**TASK BRIEF**
Show every line of the data below that includes the word "corner".
#### RECORDS FOR THE TASK
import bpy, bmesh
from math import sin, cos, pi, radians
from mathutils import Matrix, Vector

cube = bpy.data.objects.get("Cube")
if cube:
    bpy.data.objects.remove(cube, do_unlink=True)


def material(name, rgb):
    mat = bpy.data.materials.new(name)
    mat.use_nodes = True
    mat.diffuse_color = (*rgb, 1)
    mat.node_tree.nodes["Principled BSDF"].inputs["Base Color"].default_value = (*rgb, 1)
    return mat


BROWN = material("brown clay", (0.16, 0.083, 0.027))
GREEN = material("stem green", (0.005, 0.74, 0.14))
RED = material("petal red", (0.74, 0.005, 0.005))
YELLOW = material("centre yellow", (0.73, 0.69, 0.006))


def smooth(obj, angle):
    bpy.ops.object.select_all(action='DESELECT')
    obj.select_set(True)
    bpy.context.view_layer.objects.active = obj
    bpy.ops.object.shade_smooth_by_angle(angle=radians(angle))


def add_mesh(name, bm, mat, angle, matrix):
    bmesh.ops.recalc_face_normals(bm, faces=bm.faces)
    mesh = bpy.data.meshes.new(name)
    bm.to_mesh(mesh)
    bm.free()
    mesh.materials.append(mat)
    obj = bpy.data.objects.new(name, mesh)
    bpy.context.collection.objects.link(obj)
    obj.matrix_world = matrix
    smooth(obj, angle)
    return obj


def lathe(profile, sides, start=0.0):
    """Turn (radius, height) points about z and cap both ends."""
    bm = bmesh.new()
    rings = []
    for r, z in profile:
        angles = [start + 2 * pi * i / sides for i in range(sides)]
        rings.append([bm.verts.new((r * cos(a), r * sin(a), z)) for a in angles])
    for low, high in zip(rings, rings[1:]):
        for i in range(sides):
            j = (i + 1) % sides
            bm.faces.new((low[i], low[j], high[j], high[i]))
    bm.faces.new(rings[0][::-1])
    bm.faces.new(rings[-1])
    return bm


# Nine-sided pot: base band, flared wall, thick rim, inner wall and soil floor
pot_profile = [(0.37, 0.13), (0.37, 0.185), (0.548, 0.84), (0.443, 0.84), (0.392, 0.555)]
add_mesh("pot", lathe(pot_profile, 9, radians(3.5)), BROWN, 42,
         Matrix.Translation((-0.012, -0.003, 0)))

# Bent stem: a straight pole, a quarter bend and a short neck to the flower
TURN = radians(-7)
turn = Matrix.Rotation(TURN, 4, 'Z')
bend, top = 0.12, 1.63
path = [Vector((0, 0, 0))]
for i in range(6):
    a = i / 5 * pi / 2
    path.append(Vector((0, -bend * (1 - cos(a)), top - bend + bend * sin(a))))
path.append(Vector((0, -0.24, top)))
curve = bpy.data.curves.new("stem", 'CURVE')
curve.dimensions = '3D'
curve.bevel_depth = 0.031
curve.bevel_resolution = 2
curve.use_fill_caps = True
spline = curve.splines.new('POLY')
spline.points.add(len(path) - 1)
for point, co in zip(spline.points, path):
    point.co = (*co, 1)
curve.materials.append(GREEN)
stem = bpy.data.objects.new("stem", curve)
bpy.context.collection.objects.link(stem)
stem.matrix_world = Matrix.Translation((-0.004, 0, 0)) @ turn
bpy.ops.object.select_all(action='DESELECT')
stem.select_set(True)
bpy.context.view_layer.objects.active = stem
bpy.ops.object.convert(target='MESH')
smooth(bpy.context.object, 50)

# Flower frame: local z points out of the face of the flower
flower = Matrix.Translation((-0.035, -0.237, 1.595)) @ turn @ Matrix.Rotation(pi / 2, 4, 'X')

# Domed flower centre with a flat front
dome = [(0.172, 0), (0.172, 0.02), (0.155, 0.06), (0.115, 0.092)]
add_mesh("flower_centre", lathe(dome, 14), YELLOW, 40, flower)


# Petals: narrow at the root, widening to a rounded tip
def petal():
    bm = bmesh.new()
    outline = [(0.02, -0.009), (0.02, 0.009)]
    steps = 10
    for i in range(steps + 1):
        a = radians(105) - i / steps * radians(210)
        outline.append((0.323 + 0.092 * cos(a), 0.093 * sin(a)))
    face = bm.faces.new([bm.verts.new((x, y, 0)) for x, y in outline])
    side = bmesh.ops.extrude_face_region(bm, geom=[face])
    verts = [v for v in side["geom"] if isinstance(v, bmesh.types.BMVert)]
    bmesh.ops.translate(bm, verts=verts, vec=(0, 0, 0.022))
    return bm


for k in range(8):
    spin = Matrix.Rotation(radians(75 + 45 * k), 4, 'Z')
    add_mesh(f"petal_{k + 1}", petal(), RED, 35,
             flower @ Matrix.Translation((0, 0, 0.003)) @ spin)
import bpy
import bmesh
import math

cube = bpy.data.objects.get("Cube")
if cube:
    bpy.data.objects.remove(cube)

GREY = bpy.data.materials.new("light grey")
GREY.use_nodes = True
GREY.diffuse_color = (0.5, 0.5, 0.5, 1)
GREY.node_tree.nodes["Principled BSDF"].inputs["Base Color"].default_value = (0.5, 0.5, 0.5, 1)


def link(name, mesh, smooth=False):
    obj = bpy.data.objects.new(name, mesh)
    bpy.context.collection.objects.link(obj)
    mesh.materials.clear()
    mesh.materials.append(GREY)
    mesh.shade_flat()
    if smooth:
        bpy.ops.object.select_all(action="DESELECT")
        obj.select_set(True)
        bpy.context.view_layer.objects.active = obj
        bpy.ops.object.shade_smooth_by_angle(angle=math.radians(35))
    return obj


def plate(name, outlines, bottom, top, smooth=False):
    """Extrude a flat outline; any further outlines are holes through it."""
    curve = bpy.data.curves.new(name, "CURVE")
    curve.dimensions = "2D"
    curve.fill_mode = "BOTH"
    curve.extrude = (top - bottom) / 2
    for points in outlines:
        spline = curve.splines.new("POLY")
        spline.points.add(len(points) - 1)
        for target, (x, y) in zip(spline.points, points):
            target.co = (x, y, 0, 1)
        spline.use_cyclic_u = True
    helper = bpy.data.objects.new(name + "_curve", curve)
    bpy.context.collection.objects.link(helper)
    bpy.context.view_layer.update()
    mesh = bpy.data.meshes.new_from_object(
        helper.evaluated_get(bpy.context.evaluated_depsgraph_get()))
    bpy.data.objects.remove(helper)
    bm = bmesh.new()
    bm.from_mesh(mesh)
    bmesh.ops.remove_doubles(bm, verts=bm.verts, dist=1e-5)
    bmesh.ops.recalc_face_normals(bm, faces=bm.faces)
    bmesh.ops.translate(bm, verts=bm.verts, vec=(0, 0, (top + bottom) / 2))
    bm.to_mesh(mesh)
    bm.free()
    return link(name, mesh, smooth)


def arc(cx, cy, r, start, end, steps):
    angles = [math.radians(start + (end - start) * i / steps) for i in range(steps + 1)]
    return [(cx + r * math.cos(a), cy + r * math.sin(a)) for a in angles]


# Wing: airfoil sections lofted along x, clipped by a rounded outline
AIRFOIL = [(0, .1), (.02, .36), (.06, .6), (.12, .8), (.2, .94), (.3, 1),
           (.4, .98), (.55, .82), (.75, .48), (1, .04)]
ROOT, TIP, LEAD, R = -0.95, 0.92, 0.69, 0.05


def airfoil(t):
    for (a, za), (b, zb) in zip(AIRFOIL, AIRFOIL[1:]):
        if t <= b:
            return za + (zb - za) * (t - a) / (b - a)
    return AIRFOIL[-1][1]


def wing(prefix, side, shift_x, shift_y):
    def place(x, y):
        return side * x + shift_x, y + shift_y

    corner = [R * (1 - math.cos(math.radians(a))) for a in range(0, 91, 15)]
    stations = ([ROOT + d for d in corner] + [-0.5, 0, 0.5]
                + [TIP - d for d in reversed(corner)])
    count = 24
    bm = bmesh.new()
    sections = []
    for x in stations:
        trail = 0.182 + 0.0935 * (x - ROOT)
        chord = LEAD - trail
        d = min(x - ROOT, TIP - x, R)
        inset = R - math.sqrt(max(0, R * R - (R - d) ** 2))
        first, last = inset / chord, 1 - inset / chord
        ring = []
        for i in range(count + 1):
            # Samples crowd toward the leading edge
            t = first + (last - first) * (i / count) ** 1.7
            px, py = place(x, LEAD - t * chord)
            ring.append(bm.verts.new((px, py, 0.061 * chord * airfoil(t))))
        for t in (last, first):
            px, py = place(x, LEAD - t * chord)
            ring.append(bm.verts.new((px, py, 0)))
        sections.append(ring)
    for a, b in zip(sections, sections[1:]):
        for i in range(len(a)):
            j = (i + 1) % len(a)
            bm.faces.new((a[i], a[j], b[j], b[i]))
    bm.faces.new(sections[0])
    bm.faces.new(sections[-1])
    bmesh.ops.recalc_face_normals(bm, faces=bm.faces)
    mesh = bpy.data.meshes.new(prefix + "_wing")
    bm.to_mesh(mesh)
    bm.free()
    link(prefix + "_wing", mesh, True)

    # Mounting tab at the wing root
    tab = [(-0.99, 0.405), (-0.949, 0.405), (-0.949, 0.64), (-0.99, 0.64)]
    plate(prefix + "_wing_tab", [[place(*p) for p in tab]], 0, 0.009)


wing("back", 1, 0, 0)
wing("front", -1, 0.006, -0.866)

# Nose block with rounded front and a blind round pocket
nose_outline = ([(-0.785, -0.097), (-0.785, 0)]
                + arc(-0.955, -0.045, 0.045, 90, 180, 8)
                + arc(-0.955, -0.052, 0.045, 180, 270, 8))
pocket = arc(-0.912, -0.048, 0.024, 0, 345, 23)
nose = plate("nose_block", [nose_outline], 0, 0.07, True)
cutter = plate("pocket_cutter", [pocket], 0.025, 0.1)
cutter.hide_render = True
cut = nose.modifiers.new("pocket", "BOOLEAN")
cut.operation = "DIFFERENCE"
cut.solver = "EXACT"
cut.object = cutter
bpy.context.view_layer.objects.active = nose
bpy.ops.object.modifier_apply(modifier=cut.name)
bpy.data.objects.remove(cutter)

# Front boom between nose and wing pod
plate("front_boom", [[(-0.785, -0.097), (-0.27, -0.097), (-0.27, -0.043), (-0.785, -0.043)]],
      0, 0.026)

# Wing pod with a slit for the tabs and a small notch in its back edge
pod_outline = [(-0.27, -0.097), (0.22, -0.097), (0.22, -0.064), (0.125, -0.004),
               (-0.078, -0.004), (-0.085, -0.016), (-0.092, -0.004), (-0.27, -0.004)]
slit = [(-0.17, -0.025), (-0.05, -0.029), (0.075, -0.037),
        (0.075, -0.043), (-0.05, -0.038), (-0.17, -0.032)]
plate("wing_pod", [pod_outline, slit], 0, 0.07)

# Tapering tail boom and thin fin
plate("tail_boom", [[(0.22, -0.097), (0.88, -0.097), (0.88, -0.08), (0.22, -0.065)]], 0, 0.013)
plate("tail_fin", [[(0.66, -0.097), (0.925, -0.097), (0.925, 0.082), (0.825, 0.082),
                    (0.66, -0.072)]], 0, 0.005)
########
**REPLY**
    corner = [R * (1 - math.cos(math.radians(a))) for a in range(0, 91, 15)]
    stations = ([ROOT + d for d in corner] + [-0.5, 0, 0.5]
                + [TIP - d for d in reversed(corner)])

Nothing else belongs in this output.